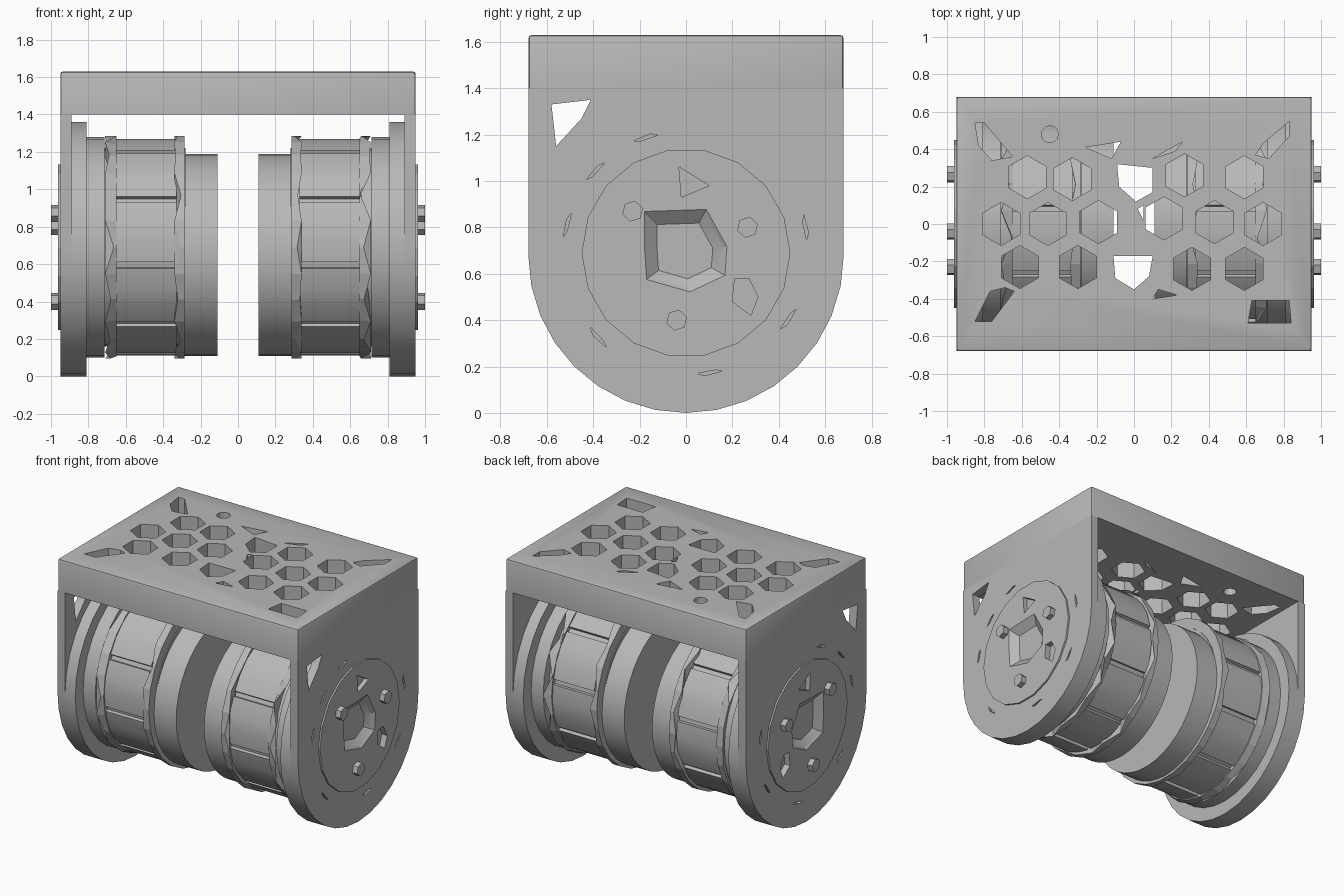
import bpy, bmesh, math, random
from mathutils import Vector

random.seed(4)
cube = bpy.data.objects.get("Cube")
if cube:
    bpy.data.objects.remove(cube, do_unlink=True)

grey = bpy.data.materials.new("matte_grey")
grey.use_nodes = True
GREY = (0.48, 0.48, 0.48, 1)
grey.diffuse_color = GREY
grey.node_tree.nodes["Principled BSDF"].inputs["Base Color"].default_value = GREY

AXLE = 0.69  # height of the motor axis


def ngon(u, v, r, sides, turn=0.0):
    return [(u + r * math.cos(turn + math.tau * i / sides),
             v + r * math.sin(turn + math.tau * i / sides)) for i in range(sides)]


def add_prism(bm, outline, axis, lo, hi, taper=1.0, zigzag=0.0):
    """Extrude an outline along x or z; taper shrinks the far end."""
    place = (lambda p, d: (d, p[0], p[1])) if axis == "x" else (lambda p, d: (p[0], p[1], d))
    n = len(outline)
    cu, cv = sum(p[0] for p in outline) / n, sum(p[1] for p in outline) / n
    wave = [zigzag * random.random() * (i % 2) for i in range(n)]
    near = [bm.verts.new(place(p, lo + w)) for p, w in zip(outline, wave)]
    far = [bm.verts.new(place((cu + (u - cu) * taper, cv + (v - cv) * taper), hi))
           for u, v in outline]
    faces = [bm.faces.new(near), bm.faces.new(far)]
    for i in range(n):
        j = (i + 1) % n
        faces.append(bm.faces.new((near[i], near[j], far[j], far[i])))
    if zigzag:
        bmesh.ops.triangulate(bm, faces=faces[:2])


def finish(name, bm):
    bmesh.ops.recalc_face_normals(bm, faces=bm.faces[:])
    mesh = bpy.data.meshes.new(name)
    bm.to_mesh(mesh)
    bm.free()
    mesh.materials.append(grey)
    obj = bpy.data.objects.new(name, mesh)
    bpy.context.collection.objects.link(obj)
    return obj


def prism(name, *args, **kw):
    bm = bmesh.new()
    add_prism(bm, *args, **kw)
    return finish(name, bm)


def activate(obj):
    bpy.ops.object.select_all(action="DESELECT")
    obj.select_set(True)
    bpy.context.view_layer.objects.active = obj


def smooth(obj):
    activate(obj)
    bpy.ops.object.shade_smooth_by_angle(angle=math.radians(28))


def cut(obj, cutter):
    mod = obj.modifiers.new("cut", "BOOLEAN")
    mod.operation, mod.solver, mod.object = "DIFFERENCE", "EXACT", cutter
    activate(obj)
    bpy.ops.object.modifier_apply(modifier=mod.name)


def discard(obj):
    bpy.data.objects.remove(obj, do_unlink=True)


# Top bridge with softened upper edges
bm = bmesh.new()
add_prism(bm, [(-.95, -.68), (.95, -.68), (.95, .68), (-.95, .68)], "z", 1.4, 1.63)
rim = [e for e in bm.edges if any(v.co.z > 1.5 for v in e.verts)]
bmesh.ops.bevel(bm, geom=rim, offset=0.015, segments=2, affect="EDGES", profile=0.5)
bridge = finish("top_bridge", bm)

# Honeycomb vents through the bridge
hexes = [(-.57, .25), (-.33, .24), (-.46, 0), (-.71, 0), (-.61, -.23), (-.30, -.23),
         (-.19, .01), (.16, .03), (.27, .26), (.59, .25), (.43, .01),
         (.69, 0), (.59, -.24), (.31, -.24)]
odd_vents = [
    [(-.85, .54), (-.80, .54), (-.65, .36), (-.76, .34), (-.83, .42)],
    [(-.85, -.52), (-.76, -.52), (-.64, -.36), (-.69, -.34), (-.77, -.36)],
    [(.65, .37), (.69, .43), (.83, .55), (.83, .47), (.72, .35)],
    [(.61, -.53), (.84, -.53), (.83, -.41), (.63, -.41)],
    [(-.26, .41), (-.07, .44), (-.12, .35)],
    [(.10, .35), (.26, .44), (.22, .39)],
    [(.10, -.40), (.13, -.35), (.23, -.38)],
    [(-.09, .32), (.10, .30), (.10, .17), (.01, .12), (-.08, .20)],
    [(-.11, -.17), (.10, -.17), (.08, -.28), (0, -.35), (-.10, -.29)],
    [(.02, .08), (.05, .10), (.05, .02)],
]
bm = bmesh.new()
for x, y in hexes:
    add_prism(bm, ngon(x, y, .115, 6, math.pi / 6), "z", 1.3, 1.7)
for outline in odd_vents:
    add_prism(bm, outline, "z", 1.3, 1.7)
add_prism(bm, ngon(-.45, .48, .045, 12), "z", 1.3, 1.7)
vents = finish("vent_cutter", bm)
cut(bridge, vents)
discard(vents)
smooth(bridge)

# Rounded outline of a side plate
side_outline = [(-.68, 1.4)] + [
    (.68 * math.cos(a), .68 + .68 * math.sin(a))
    for a in (math.pi * (1 + i / 16) for i in range(17))] + [(.68, 1.4)]

# Drum outline: ten raised panels separated by narrow grooves
drum_outline = []
for i in range(10):
    for part, r in ((0, .575), (.3, .58), (.6, .58), (.9, .575), (.91, .555), (.99, .555)):
        a = math.tau * (i + part) / 10 + .2
        drum_outline.append((r * math.cos(a), AXLE + r * math.sin(a)))

for s, side in ((1, "left"), (-1, "right")):
    # Side plate, inner flange and raised cover
    plate = prism(side + "_side_plate", side_outline, "x", s * .89, s * .95)
    flange = prism(side + "_flange", ngon(0, .68, .68, 32), "x", s * .81, s * .9)
    cover = prism(side + "_cover", ngon(0, AXLE, .45, 18), "x", s * .94, s * .962)

    # Corner window, hub recess and shallow nicks in the plate
    bm = bmesh.new()
    add_prism(bm, [(-.58, 1.33), (-.41, 1.35), (-.45, 1.27), (-.56, 1.15)], "x", s * .8, s)
    hub = [(-.2, .89), (.1, .9), (.2, .72), (.19, .58), (.02, .5), (-.19, .56), (-.2, .72)]
    add_prism(bm, hub, "x", s * .98, s * .915, taper=.6)
    add_prism(bm, [(.2, .48), (.28, .42), (.31, .5), (.27, .58), (.21, .58)],
              "x", s * .98, s * .92)
    add_prism(bm, [(-.03, 1.06), (.1, .98), (-.02, .93)], "x", s * .98, s * .93)
    for turn in (.2, 1.9, 2.4, 2.9, 3.9, 4.9, 5.7):
        nick = [(.52, -.05), (.535, -.02), (.53, .06), (.52, .03)]
        c, d = math.cos(turn), math.sin(turn)
        add_prism(bm, [(u * c - v * d, AXLE + u * d + v * c) for u, v in nick],
                  "x", s * .98, s * .93)
    cutter = finish("plate_cutter", bm)
    cut(plate, cutter)
    cut(cover, cutter)
    discard(cutter)

    # Three hexagonal bolts
    bm = bmesh.new()
    for y, z in ((-.23, .87), (.265, .80), (-.04, .40)):
        add_prism(bm, ngon(y, z, .046, 6, .3), "x", s * .93, s)
    bolts = finish(side + "_bolts", bm)

    # Motor: base, core, grooved drum, jagged rings and inner cap
    parts = [
        prism(side + "_motor_base", ngon(0, AXLE, .59, 32), "x", s * .715, s * .82),
        prism(side + "_motor_core", ngon(0, AXLE, .53, 32), "x", s * .28, s * .75),
        prism(side + "_motor_drum", drum_outline, "x", s * .33, s * .65),
        prism(side + "_outer_ring", ngon(0, AXLE, .6, 26), "x", s * .71, s * .65,
              taper=.98, zigzag=-s * .06),
        prism(side + "_inner_ring", ngon(0, AXLE, .6, 26), "x", s * .34, s * .285,
              zigzag=-s * .04),
        prism(side + "_motor_cap", ngon(0, .65, .54, 40), "x", s * .11, s * .3),
    ]
    for obj in parts[:3] + parts[5:] + [plate, flange]:
        smooth(obj)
# # # # # # #
◆ **Problem**: Reprint the data verbatim, pictures excluded.

◆ **Task result**:
import bpy, bmesh, math, random
from mathutils import Vector

random.seed(4)
cube = bpy.data.objects.get("Cube")
if cube:
    bpy.data.objects.remove(cube, do_unlink=True)

grey = bpy.data.materials.new("matte_grey")
grey.use_nodes = True
GREY = (0.48, 0.48, 0.48, 1)
grey.diffuse_color = GREY
grey.node_tree.nodes["Principled BSDF"].inputs["Base Color"].default_value = GREY

AXLE = 0.69  # height of the motor axis


def ngon(u, v, r, sides, turn=0.0):
    return [(u + r * math.cos(turn + math.tau * i / sides),
             v + r * math.sin(turn + math.tau * i / sides)) for i in range(sides)]


def add_prism(bm, outline, axis, lo, hi, taper=1.0, zigzag=0.0):
    """Extrude an outline along x or z; taper shrinks the far end."""
    place = (lambda p, d: (d, p[0], p[1])) if axis == "x" else (lambda p, d: (p[0], p[1], d))
    n = len(outline)
    cu, cv = sum(p[0] for p in outline) / n, sum(p[1] for p in outline) / n
    wave = [zigzag * random.random() * (i % 2) for i in range(n)]
    near = [bm.verts.new(place(p, lo + w)) for p, w in zip(outline, wave)]
    far = [bm.verts.new(place((cu + (u - cu) * taper, cv + (v - cv) * taper), hi))
           for u, v in outline]
    faces = [bm.faces.new(near), bm.faces.new(far)]
    for i in range(n):
        j = (i + 1) % n
        faces.append(bm.faces.new((near[i], near[j], far[j], far[i])))
    if zigzag:
        bmesh.ops.triangulate(bm, faces=faces[:2])


def finish(name, bm):
    bmesh.ops.recalc_face_normals(bm, faces=bm.faces[:])
    mesh = bpy.data.meshes.new(name)
    bm.to_mesh(mesh)
    bm.free()
    mesh.materials.append(grey)
    obj = bpy.data.objects.new(name, mesh)
    bpy.context.collection.objects.link(obj)
    return obj


def prism(name, *args, **kw):
    bm = bmesh.new()
    add_prism(bm, *args, **kw)
    return finish(name, bm)


def activate(obj):
    bpy.ops.object.select_all(action="DESELECT")
    obj.select_set(True)
    bpy.context.view_layer.objects.active = obj


def smooth(obj):
    activate(obj)
    bpy.ops.object.shade_smooth_by_angle(angle=math.radians(28))


def cut(obj, cutter):
    mod = obj.modifiers.new("cut", "BOOLEAN")
    mod.operation, mod.solver, mod.object = "DIFFERENCE", "EXACT", cutter
    activate(obj)
    bpy.ops.object.modifier_apply(modifier=mod.name)


def discard(obj):
    bpy.data.objects.remove(obj, do_unlink=True)


# Top bridge with softened upper edges
bm = bmesh.new()
add_prism(bm, [(-.95, -.68), (.95, -.68), (.95, .68), (-.95, .68)], "z", 1.4, 1.63)
rim = [e for e in bm.edges if any(v.co.z > 1.5 for v in e.verts)]
bmesh.ops.bevel(bm, geom=rim, offset=0.015, segments=2, affect="EDGES", profile=0.5)
bridge = finish("top_bridge", bm)

# Honeycomb vents through the bridge
hexes = [(-.57, .25), (-.33, .24), (-.46, 0), (-.71, 0), (-.61, -.23), (-.30, -.23),
         (-.19, .01), (.16, .03), (.27, .26), (.59, .25), (.43, .01),
         (.69, 0), (.59, -.24), (.31, -.24)]
odd_vents = [
    [(-.85, .54), (-.80, .54), (-.65, .36), (-.76, .34), (-.83, .42)],
    [(-.85, -.52), (-.76, -.52), (-.64, -.36), (-.69, -.34), (-.77, -.36)],
    [(.65, .37), (.69, .43), (.83, .55), (.83, .47), (.72, .35)],
    [(.61, -.53), (.84, -.53), (.83, -.41), (.63, -.41)],
    [(-.26, .41), (-.07, .44), (-.12, .35)],
    [(.10, .35), (.26, .44), (.22, .39)],
    [(.10, -.40), (.13, -.35), (.23, -.38)],
    [(-.09, .32), (.10, .30), (.10, .17), (.01, .12), (-.08, .20)],
    [(-.11, -.17), (.10, -.17), (.08, -.28), (0, -.35), (-.10, -.29)],
    [(.02, .08), (.05, .10), (.05, .02)],
]
bm = bmesh.new()
for x, y in hexes:
    add_prism(bm, ngon(x, y, .115, 6, math.pi / 6), "z", 1.3, 1.7)
for outline in odd_vents:
    add_prism(bm, outline, "z", 1.3, 1.7)
add_prism(bm, ngon(-.45, .48, .045, 12), "z", 1.3, 1.7)
vents = finish("vent_cutter", bm)
cut(bridge, vents)
discard(vents)
smooth(bridge)

# Rounded outline of a side plate
side_outline = [(-.68, 1.4)] + [
    (.68 * math.cos(a), .68 + .68 * math.sin(a))
    for a in (math.pi * (1 + i / 16) for i in range(17))] + [(.68, 1.4)]

# Drum outline: ten raised panels separated by narrow grooves
drum_outline = []
for i in range(10):
    for part, r in ((0, .575), (.3, .58), (.6, .58), (.9, .575), (.91, .555), (.99, .555)):
        a = math.tau * (i + part) / 10 + .2
        drum_outline.append((r * math.cos(a), AXLE + r * math.sin(a)))

for s, side in ((1, "left"), (-1, "right")):
    # Side plate, inner flange and raised cover
    plate = prism(side + "_side_plate", side_outline, "x", s * .89, s * .95)
    flange = prism(side + "_flange", ngon(0, .68, .68, 32), "x", s * .81, s * .9)
    cover = prism(side + "_cover", ngon(0, AXLE, .45, 18), "x", s * .94, s * .962)

    # Corner window, hub recess and shallow nicks in the plate
    bm = bmesh.new()
    add_prism(bm, [(-.58, 1.33), (-.41, 1.35), (-.45, 1.27), (-.56, 1.15)], "x", s * .8, s)
    hub = [(-.2, .89), (.1, .9), (.2, .72), (.19, .58), (.02, .5), (-.19, .56), (-.2, .72)]
    add_prism(bm, hub, "x", s * .98, s * .915, taper=.6)
    add_prism(bm, [(.2, .48), (.28, .42), (.31, .5), (.27, .58), (.21, .58)],
              "x", s * .98, s * .92)
    add_prism(bm, [(-.03, 1.06), (.1, .98), (-.02, .93)], "x", s * .98, s * .93)
    for turn in (.2, 1.9, 2.4, 2.9, 3.9, 4.9, 5.7):
        nick = [(.52, -.05), (.535, -.02), (.53, .06), (.52, .03)]
        c, d = math.cos(turn), math.sin(turn)
        add_prism(bm, [(u * c - v * d, AXLE + u * d + v * c) for u, v in nick],
                  "x", s * .98, s * .93)
    cutter = finish("plate_cutter", bm)
    cut(plate, cutter)
    cut(cover, cutter)
    discard(cutter)

    # Three hexagonal bolts
    bm = bmesh.new()
    for y, z in ((-.23, .87), (.265, .80), (-.04, .40)):
        add_prism(bm, ngon(y, z, .046, 6, .3), "x", s * .93, s)
    bolts = finish(side + "_bolts", bm)

    # Motor: base, core, grooved drum, jagged rings and inner cap
    parts = [
        prism(side + "_motor_base", ngon(0, AXLE, .59, 32), "x", s * .715, s * .82),
        prism(side + "_motor_core", ngon(0, AXLE, .53, 32), "x", s * .28, s * .75),
        prism(side + "_motor_drum", drum_outline, "x", s * .33, s * .65),
        prism(side + "_outer_ring", ngon(0, AXLE, .6, 26), "x", s * .71, s * .65,
              taper=.98, zigzag=-s * .06),
        prism(side + "_inner_ring", ngon(0, AXLE, .6, 26), "x", s * .34, s * .285,
              zigzag=-s * .04),
        prism(side + "_motor_cap", ngon(0, .65, .54, 40), "x", s * .11, s * .3),
    ]
    for obj in parts[:3] + parts[5:] + [plate, flange]:
        smooth(obj)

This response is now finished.